Thus, in many cases, it’s often preferable to test ideas with low-cost prototypes and validate the biggest assumptions and the most uncertain aspects of the ideas instead of outright building them. This is a practice used by virtually all of the most innovative companies, such as Amazon, out there.
On the other hand, if you don’t have the capability to easily run hundreds of simultaneous tests like Facebook, you shouldn’t go ahead and try to test everything, but should instead use experiments strategically.
In that case, you can get started by launching a lightweight program, for example with the help of Adobe Kickbox, to validate the most promising ideas.
If evaluating ideas is hard due to the different natures they might have, the challenge only gets bigger when it comes time to actually implement them.
This is why the final stage of an idea’s journey, implementing it, is often left outside the scope of idea management. However, at least in our experience, this is a mistake.
While ideas are usually implemented by people other than the ideators and reviewers, it still is an inseparable part of the idea management process. Furthermore, the implementation of the idea is without a doubt the most impactful part of the process.
According to the aforementioned BCG 2015 Global Innovation Survey, three out of the top six challenges for innovation are related to the organization’s ability to implement their ideas. Too long development times is actually the single biggest challenge by quite a large margin.

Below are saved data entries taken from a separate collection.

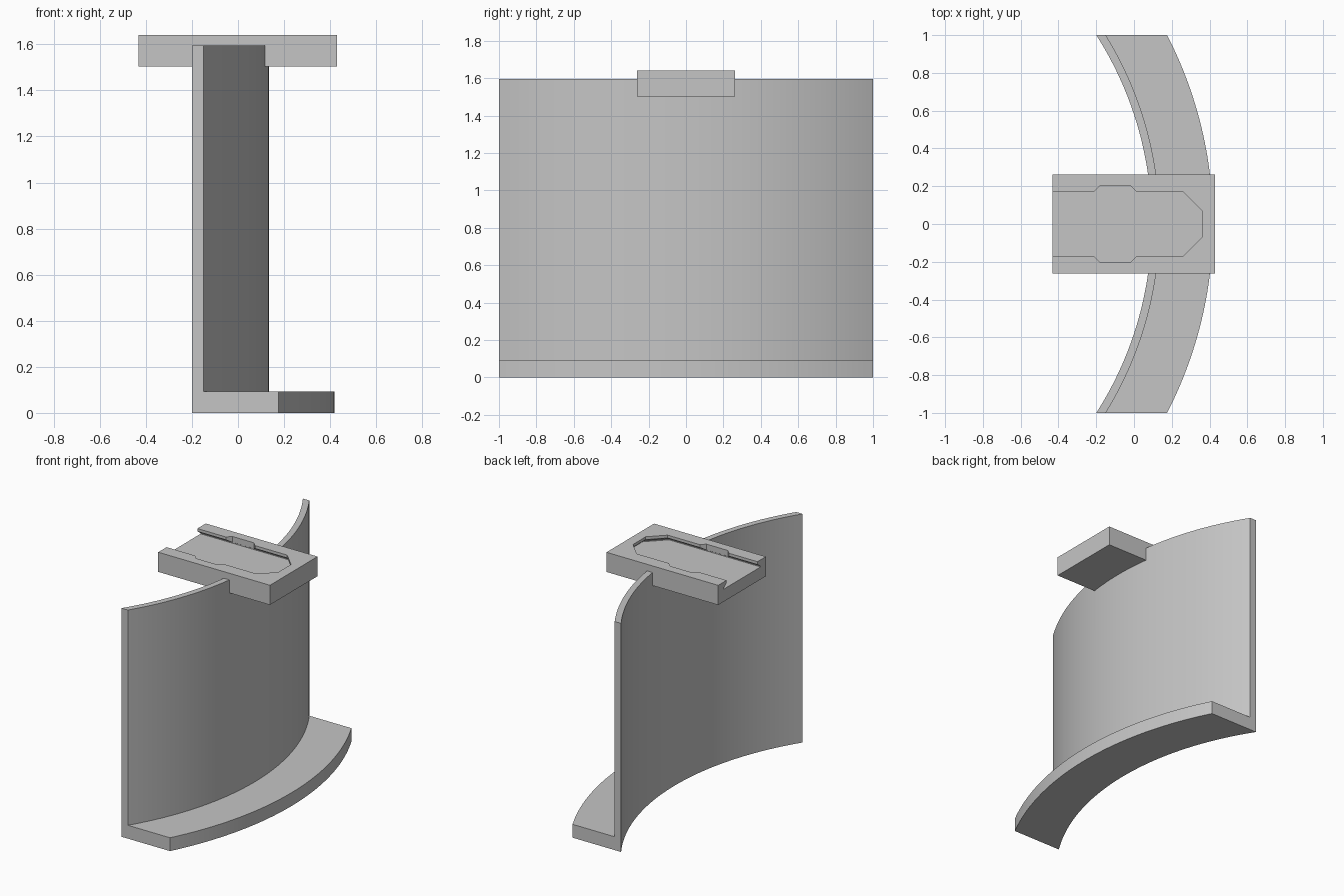
import bpy, bmesh, math

if "Cube" in bpy.data.objects:
    bpy.data.objects.remove(bpy.data.objects["Cube"])

grey = bpy.data.materials.new("light_grey")
grey.diffuse_color = (0.56, 0.56, 0.56, 1)
grey.use_nodes = True
grey.node_tree.nodes["Principled BSDF"].inputs["Base Color"].default_value = grey.diffuse_color


def make(name, bm):
    bmesh.ops.recalc_face_normals(bm, faces=bm.faces)
    me = bpy.data.meshes.new(name)
    bm.to_mesh(me)
    bm.free()
    ob = bpy.data.objects.new(name, me)
    bpy.context.collection.objects.link(ob)
    me.materials.append(grey)
    return ob


def loft(name, rings):
    """Skin a list of equal-length closed rings and cap both ends."""
    bm = bmesh.new()
    rows = [[bm.verts.new(p) for p in r] for r in rings]
    n = len(rows[0])
    for a, b in zip(rows, rows[1:]):
        for i in range(n):
            j = (i + 1) % n
            bm.faces.new((a[i], a[j], b[j], b[i]))
    bm.faces.new(rows[0])
    bm.faces.new(rows[-1])
    return make(name, bm)


def cut(ob, cutter):
    m = ob.modifiers.new("cut", 'BOOLEAN')
    m.operation = 'DIFFERENCE'
    m.solver = 'EXACT'
    m.object = cutter
    bpy.context.view_layer.objects.active = ob
    bpy.ops.object.modifier_apply(modifier=m.name)


def box_rings(x0, x1, y, z0, z1):
    return [[(x0, -y, z), (x1, -y, z), (x1, y, z), (x0, y, z)] for z in (z0, z1)]


# curved wall with foot: an L profile (radius, height) swept along an arc
CX, TOP, FOOT = -1.762, 1.594, 0.093
R_IN, R_OUT, R_FOOT = 1.855, 1.897, 2.18
profile = [(R_IN, 0), (R_FOOT, 0), (R_FOOT, FOOT), (R_OUT, FOOT), (R_OUT, TOP), (R_IN, TOP)]
SEG = 56
rings = []
for i in range(SEG + 1):
    y = -1 + 2 * i / SEG
    rings.append([(CX + math.sqrt(r * r - y * y), y, z) for r, z in profile])
wall = loft("curved_wall_and_foot", rings)

# mounting plate across the top of the wall
P0, P1, PY = 1.503, 1.64, 0.262
plate = loft("mounting_plate", box_rings(-0.432, 0.43, PY, P0, P1))

# undercut slot, open at one end with a chamfered far end
T = math.tan(math.pi / 8)
FLOOR = P1 - 0.05


def slot_ring(a, z, cx=0.19):
    half = [(-0.6, a), (cx + a * T, a), (cx + a, a * T)]
    pts = half + [(x, -y) for x, y in reversed(half)]
    return [(x, y, z) for x, y in pts]


def octagon_ring(a, z, cx=-0.10):
    r = a / math.cos(math.pi / 8)
    return [(cx + r * math.cos(math.pi / 8 + k * math.pi / 4),
             r * math.sin(math.pi / 8 + k * math.pi / 4), z) for k in range(8)]


slot = loft("slot_cutter", [slot_ring(0.205, FLOOR), slot_ring(0.205, FLOOR + 0.006),
                            slot_ring(0.17, P1 - 0.02), slot_ring(0.17, P1 + 0.05)])
# wider entry notch part way along the slot
entry = loft("entry_cutter", [octagon_ring(0.2, FLOOR + 0.003), octagon_ring(0.2, P1 + 0.05)])
# clearance so that the wall stops inside the plate below the slot
clear = loft("clearance_cutter", box_rings(-0.35, 0.35, PY - 0.01, P0 + 0.02, P1 + 0.1))

cut(plate, slot)
cut(plate, entry)
cut(wall, clear)
for c in (slot, entry, clear):
    bpy.data.objects.remove(c, do_unlink=True)

# smooth the arcs and keep the corners sharp
bpy.ops.object.select_all(action='DESELECT')
wall.select_set(True)
bpy.context.view_layer.objects.active = wall
bpy.ops.object.shade_smooth_by_angle(angle=math.radians(30))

So, getting implementation right will certainly have a tremendous impact on the innovation performance of an organization.
As with some of the other aspects of idea management, the best way to achieve this depends on your organization and the nature of the ideas in question.
As a general rule of thumb, it typically makes sense to implement incremental or sustaining ideas in existing business units whereas the more disruptive ideas often require independent units.
The rationale, popularized by Clayton Christensen in The Innovator’s Dilemma, is that disruptive innovations are simply incompatible with many of the existing processes and ways of working and trying to combine the two typically only results in an endless stream of compromises that weaken both the existing business, as well as the potential of the new innovation.
In addition to this division, you should also ensure that you have the right talent and enough resources for the implementation.
As idea management is at the heart of an organization’s innovation activities, it plays a big role in how effectively the organization is able to drive future results.
To summarize, the key factors for succeeding in idea management are, for the most part, the same factors that top innovators get right:
- Alignment with innovation and overall business strategies
- Organization-wide cultural support for ideation and innovation
- High top leadership involvement in innovation and idea management
- Ideas and innovation based on insights from end-users
- Rigorous project selection in the early in the idea management process
- Ability to test, learn from, and implement ideas
The 2018 Global Innovation 1000 study found that only the most successful organizations are simultaneously able to integrate all of these factors in their day-to-day operating practices. This certainly isn’t easy, but it is what you should strive for.
Here the right idea management software can be tremendously helpful. The right software helps you to link all of these activities together, as well as helps you get better and improve the way you run your process.
If you don’t yet have one, you can sign up for Viima and use it with up to 50 users for free. Getting started takes just minutes.